Bishop Franz-Peter Tebartz-van Elst's $43 million dollar renovation of his home has earned him a new nickname: The Bishop of Bling.
The funds he spent were Church funds, which he questionably allocated to install features such as a $21,000 bathtub and a $1.1 million garden into his residence.
The spending spree has also cost the German bishop his title: after a local Church investigation and an audit of church over-runs in October, the Vatican temporarily removed him from his position in the diocese of Limburg, at which point Tebartz-van Elst offered his resignation.
In a statement, the Vatican announced that it had studied the investigation's findings, and accepted Tebartz-van Elst's resignation.
A 108-page report for the German Bishops' Conference stated that the bishop alone "must carry the full responsibility" for the project because he did not share information with anyone.

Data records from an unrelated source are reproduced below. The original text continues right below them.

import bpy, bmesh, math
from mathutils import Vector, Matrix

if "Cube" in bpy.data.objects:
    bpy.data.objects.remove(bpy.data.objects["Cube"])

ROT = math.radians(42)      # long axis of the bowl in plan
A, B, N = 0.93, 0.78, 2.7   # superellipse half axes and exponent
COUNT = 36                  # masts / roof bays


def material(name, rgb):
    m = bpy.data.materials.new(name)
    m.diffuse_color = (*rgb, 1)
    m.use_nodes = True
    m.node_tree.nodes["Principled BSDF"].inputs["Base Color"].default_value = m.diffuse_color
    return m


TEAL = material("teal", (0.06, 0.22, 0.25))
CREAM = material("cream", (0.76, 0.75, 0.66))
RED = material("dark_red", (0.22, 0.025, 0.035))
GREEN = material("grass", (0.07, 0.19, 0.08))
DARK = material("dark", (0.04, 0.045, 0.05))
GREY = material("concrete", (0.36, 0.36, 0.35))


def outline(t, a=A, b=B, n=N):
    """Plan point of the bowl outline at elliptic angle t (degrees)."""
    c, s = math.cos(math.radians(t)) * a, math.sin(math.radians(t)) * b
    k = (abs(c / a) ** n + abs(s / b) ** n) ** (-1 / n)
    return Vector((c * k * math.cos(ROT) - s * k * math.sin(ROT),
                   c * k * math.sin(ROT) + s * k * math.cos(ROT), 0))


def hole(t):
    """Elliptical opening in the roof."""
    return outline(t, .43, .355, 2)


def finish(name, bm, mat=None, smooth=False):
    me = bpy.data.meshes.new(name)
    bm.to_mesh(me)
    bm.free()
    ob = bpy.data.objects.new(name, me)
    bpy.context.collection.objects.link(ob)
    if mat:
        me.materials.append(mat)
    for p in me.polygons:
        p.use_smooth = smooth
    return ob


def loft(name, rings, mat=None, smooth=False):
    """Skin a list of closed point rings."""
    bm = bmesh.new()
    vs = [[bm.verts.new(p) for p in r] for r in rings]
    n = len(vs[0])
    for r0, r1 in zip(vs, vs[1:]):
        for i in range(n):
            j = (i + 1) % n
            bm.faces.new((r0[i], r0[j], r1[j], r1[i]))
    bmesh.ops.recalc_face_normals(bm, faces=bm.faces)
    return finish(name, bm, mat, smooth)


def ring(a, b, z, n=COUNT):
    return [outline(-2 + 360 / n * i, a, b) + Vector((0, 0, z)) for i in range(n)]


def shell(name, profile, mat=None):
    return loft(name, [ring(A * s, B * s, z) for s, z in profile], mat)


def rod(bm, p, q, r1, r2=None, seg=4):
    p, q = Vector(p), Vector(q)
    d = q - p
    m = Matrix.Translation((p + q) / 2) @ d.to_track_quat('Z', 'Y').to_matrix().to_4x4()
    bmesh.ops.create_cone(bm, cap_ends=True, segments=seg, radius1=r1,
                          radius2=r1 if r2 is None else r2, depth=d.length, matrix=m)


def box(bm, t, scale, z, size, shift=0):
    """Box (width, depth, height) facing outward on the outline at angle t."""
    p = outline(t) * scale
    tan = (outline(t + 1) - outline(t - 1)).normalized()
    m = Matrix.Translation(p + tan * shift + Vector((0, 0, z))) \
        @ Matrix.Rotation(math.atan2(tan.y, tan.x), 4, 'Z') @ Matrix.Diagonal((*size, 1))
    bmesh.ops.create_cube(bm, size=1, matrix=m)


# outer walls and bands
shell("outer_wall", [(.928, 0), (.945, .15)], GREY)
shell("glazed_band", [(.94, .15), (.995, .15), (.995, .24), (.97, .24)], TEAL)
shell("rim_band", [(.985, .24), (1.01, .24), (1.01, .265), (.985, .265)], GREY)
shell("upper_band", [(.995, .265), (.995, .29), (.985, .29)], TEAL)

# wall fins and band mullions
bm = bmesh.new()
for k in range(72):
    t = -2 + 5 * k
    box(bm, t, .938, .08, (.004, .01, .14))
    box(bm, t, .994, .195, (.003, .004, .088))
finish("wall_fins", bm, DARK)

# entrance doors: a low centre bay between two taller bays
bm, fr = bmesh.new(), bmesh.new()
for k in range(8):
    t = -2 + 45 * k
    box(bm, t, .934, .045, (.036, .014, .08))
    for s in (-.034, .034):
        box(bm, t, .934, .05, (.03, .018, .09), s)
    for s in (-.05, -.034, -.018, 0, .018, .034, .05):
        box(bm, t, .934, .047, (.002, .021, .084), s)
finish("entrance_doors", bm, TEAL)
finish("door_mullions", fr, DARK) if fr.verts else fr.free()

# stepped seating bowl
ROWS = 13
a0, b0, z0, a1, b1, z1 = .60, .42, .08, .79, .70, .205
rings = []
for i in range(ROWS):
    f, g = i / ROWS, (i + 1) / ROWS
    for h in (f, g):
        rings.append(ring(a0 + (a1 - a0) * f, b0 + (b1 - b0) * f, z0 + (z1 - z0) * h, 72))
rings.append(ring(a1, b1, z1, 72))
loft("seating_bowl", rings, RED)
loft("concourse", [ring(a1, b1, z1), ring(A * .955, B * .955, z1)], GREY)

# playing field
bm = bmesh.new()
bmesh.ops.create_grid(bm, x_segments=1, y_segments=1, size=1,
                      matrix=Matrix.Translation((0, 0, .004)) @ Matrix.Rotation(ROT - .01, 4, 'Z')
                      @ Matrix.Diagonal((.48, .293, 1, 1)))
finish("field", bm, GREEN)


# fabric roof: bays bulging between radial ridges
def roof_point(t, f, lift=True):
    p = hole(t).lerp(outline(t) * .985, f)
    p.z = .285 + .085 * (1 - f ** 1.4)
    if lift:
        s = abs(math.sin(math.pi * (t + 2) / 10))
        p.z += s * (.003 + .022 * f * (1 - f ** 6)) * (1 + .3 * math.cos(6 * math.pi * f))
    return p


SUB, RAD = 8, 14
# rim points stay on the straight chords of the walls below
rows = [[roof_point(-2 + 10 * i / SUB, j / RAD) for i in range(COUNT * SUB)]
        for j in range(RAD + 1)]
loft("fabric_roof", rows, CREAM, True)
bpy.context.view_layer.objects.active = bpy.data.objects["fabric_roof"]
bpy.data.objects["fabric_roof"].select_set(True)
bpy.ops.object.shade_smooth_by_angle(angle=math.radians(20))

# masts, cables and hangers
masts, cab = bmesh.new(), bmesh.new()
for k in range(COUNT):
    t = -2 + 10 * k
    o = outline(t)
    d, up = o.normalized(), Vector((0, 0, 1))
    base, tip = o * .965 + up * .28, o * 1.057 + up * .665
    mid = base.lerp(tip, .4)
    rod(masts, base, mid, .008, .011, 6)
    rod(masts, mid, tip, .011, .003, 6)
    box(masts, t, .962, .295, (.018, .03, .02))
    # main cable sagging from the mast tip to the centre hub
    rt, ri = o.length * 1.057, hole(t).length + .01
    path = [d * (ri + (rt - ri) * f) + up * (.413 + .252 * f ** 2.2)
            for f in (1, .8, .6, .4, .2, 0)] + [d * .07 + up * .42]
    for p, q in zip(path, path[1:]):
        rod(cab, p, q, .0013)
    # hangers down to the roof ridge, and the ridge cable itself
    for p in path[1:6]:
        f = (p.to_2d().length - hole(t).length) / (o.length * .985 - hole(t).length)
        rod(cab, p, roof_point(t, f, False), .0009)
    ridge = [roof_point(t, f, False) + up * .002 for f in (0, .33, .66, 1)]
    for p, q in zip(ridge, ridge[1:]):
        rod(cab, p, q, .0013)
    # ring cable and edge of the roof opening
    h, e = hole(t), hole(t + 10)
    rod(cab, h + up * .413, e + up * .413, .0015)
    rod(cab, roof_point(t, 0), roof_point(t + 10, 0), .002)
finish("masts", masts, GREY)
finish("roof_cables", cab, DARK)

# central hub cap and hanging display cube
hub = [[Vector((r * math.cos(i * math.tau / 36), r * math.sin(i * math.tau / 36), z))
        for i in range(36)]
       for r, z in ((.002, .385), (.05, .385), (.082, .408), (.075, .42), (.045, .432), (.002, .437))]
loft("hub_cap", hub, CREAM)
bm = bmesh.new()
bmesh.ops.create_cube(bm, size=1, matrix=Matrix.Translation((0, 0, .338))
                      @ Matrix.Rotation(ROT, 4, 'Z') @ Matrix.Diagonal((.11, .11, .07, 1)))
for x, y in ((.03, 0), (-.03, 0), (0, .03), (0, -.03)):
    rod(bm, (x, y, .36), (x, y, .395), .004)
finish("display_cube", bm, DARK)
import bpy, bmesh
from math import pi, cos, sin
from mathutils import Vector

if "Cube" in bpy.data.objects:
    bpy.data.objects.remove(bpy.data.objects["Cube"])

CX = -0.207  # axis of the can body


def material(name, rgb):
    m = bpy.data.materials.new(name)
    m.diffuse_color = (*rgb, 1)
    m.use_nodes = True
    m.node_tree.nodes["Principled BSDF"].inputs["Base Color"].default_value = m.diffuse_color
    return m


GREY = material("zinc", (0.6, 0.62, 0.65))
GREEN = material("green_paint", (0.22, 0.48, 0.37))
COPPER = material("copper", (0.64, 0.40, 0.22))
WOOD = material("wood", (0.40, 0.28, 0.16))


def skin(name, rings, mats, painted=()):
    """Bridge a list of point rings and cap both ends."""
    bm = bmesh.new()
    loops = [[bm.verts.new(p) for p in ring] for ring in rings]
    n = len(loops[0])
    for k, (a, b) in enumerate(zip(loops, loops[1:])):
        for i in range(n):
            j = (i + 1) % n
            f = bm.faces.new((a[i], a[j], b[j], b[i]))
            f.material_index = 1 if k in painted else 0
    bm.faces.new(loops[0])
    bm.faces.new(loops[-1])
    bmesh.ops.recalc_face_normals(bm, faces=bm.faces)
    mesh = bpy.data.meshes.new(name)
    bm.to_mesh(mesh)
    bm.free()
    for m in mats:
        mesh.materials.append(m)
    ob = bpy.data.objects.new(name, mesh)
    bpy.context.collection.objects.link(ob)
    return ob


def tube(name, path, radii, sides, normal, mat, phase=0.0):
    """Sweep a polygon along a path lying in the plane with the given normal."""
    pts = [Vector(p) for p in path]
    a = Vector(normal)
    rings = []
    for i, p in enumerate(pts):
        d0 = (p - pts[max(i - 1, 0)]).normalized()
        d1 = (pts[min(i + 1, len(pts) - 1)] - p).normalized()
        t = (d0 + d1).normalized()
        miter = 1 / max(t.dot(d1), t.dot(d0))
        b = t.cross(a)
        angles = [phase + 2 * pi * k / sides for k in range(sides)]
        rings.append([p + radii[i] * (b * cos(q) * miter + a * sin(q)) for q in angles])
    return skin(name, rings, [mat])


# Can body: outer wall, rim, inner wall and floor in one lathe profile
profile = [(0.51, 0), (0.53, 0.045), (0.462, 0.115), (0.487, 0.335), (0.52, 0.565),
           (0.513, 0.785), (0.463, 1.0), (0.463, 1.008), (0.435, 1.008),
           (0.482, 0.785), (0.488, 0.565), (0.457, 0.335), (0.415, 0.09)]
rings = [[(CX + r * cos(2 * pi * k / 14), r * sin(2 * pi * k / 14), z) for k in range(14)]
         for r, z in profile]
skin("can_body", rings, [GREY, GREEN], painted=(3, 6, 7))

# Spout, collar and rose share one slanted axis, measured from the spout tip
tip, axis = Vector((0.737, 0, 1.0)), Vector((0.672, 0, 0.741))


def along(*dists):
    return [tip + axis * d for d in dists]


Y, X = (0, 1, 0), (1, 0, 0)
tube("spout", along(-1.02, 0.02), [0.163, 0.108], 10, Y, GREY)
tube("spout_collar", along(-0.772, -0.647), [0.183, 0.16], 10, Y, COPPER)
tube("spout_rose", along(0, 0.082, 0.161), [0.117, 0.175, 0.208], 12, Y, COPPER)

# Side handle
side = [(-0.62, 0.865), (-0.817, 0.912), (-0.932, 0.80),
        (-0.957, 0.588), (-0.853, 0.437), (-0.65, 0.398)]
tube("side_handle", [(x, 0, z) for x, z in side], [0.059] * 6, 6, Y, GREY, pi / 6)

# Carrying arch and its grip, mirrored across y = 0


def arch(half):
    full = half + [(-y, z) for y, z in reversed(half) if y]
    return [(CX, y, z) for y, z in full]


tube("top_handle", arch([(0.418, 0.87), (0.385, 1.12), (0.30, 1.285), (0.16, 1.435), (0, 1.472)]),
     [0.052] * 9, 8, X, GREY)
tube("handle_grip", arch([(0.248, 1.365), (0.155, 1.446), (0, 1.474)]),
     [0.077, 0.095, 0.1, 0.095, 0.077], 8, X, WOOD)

The accounting and construction programs the bishop used had not been "transparent either to the diocese or the public."
The scandal has abruptly changed German bishops' centuries-old policies of secrecy when it comes to reporting the value of their private endowments.
The Bishop of Bling's excessive spending coincides with Pope Francis's widespread urging Church officials to live simpler lives and get closer to the poor.
In fact, Pope Francis has on several occasions told bishops not to live like princes, and has himself chosen to live in modest Church guest house quarters, rather than in the spacious papal apartments in the Vatican's Apostolic Palace.
For the time being, Monsignor Manfred Grothe has been appointed to run the diocese as an administrator on the Vatican's behalf.
The Vatican has announced that a position will be eventually found for Tebartz-van Elst, who, at age 54, is still 21 years shy of official retirement age in the Church.
Although Tebartz-van Elst has apologized for any "carelessness or misjudgment," he denies any wrongdoing.